i like to bake. cakes and pies and biscuits and bread. sometimes i make lemon curd and sticky jam and put it in pretty little jars. i sell it all at markets. and then i write about it here.

Sunday, 16 January 2011

the urban wood

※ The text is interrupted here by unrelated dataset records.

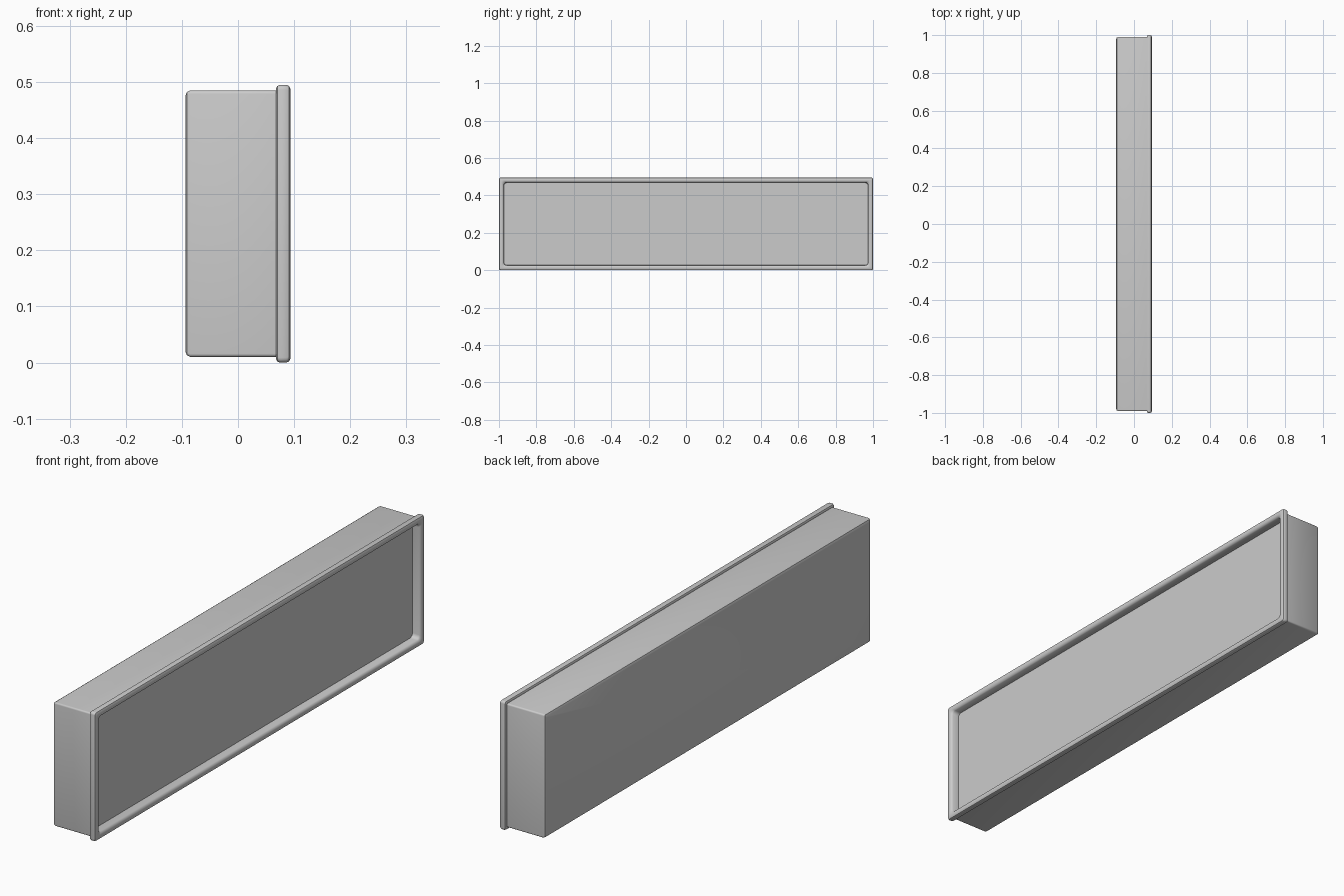
import bpy, math

if "Cube" in bpy.data.objects:
    bpy.data.objects.remove(bpy.data.objects["Cube"])

HALF_Y, HEIGHT = 1.0, 0.495
MID_Z = HEIGHT / 2


def rounded_ring(x, inset, radius, steps=4):
    """Rounded rectangle in the YZ plane, shrunk from the overall outline."""
    hy, hz = HALF_Y - inset, MID_Z - inset
    points = []
    for i, (sy, sz) in enumerate([(1, 1), (-1, 1), (-1, -1), (1, -1)]):
        for k in range(steps + 1):
            a = math.pi / 2 * (i + k / steps)
            points.append((x, sy * (hy - radius) + radius * math.cos(a),
                           MID_Z + sz * (hz - radius) + radius * math.sin(a)))
    return points


def loft(name, profile, cap_start=False, cap_end=False, closed=False):
    """Skin a row of (x, inset, corner radius) rings, going from back to front."""
    rings = [rounded_ring(*p) for p in profile]
    n, m = len(rings[0]), len(rings)
    verts = [v for ring in rings for v in ring]
    faces = []
    for r in range(m if closed else m - 1):
        a, b = r * n, (r + 1) % m * n
        faces += [(a + i, a + (i + 1) % n, b + (i + 1) % n, b + i) for i in range(n)]
    if cap_start:
        faces.append(tuple(reversed(range(n))))
    if cap_end:
        faces.append(tuple(range((m - 1) * n, m * n)))
    mesh = bpy.data.meshes.new(name)
    mesh.from_pydata(verts, [], faces)
    obj = bpy.data.objects.new(name, mesh)
    bpy.context.collection.objects.link(obj)
    bpy.context.view_layer.objects.active = obj
    obj.select_set(True)
    bpy.ops.object.shade_smooth_by_angle(angle=math.radians(40))
    obj.select_set(False)
    return obj


# Deep case with a softly bevelled back; its front face is the recessed panel
loft("case", [(-0.094, 0.020, 0.004), (-0.091, 0.013, 0.005),
              (-0.085, 0.010, 0.006), (0.060, 0.010, 0.006)],
     cap_start=True, cap_end=True)

# Raised, rounded rim around the front opening
loft("front_rim", [(0.060, 0.010, 0.006), (0.068, 0.010, 0.006),
                   (0.068, 0.006, 0.007), (0.070, 0.002, 0.008),
                   (0.075, 0.000, 0.009), (0.086, 0.000, 0.009),
                   (0.091, 0.002, 0.009), (0.094, 0.008, 0.009),
                   (0.094, 0.017, 0.012), (0.091, 0.023, 0.014),
                   (0.086, 0.026, 0.015), (0.060, 0.027, 0.016)], closed=True)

Yesterday I got an unexpected visit from my family. At the end of a tough week some home comfort was just the therapy I needed. After a quick catch-up over coffee we chose to head out of the madness that is Saturday afternoon at Cabot Circus and took a stroll up the Christmas Steps. What I like about having visitors in my home town of Bristol is that it forces me away from my usual haunts, into lesser-frequented parts of town. And so it was that we ended up browsing the shops that line Colston Street. Home to two of Bristol's best secondhand bookshops and, it would seem, one of the city's best independent eateries. Feeling the tug of lunchtime hunger, The Urban Wood was our chosen venue to fulfil our foodie desires. The decor of this long and narrow setting might best be described as dark and menacing meets cheerful kitsch (large deer antlers loom over pretty fuschia flower heads popping out of jam jars), whilst the mismatched furniture ensures that the overall feel is one of comfort and relaxation rather than pretentiousness of any kind. Decor aside, service at The Urban Wood was also very impressive. The staff have achieved that rare balance of good service; nowhere near standoffish yet certainly not overbearingly keen.
But let's not get ahead of ourselves, we hadn't even sampled the food yet. The menu was promising and, on further inspection, they use only locally sourced ingredients. I chose a jacket potato with mozarella, cherry tomatoes and rocket. My fellow diners chose a blue cheese and fig salad, a pea and mint risotto and the 'Urban Wood burger'; an ambitious affair layered with a fried egg, cheese and bacon, and served with chips. The food was simple and no-fuss; attractive, satisfying and full of flavour. My potato had a skin that was thick and crisp; a sign of a jacket which has spent some time in a hot oven as opposed to a short spin in a microwave. This is a place where the chips are homemade and the chef cares more about flavours and ingredients than creating a work of food art. With dishes costing an average of seven pounds each, The Urban Wood won't even break the bank.
This place beats hands-down any of the dull, spiritless chain restaurants that are peppering our high streets. I would definitely pay The Urban Wood another visit, preferably in the evening, when the lights go down and the candles are lit.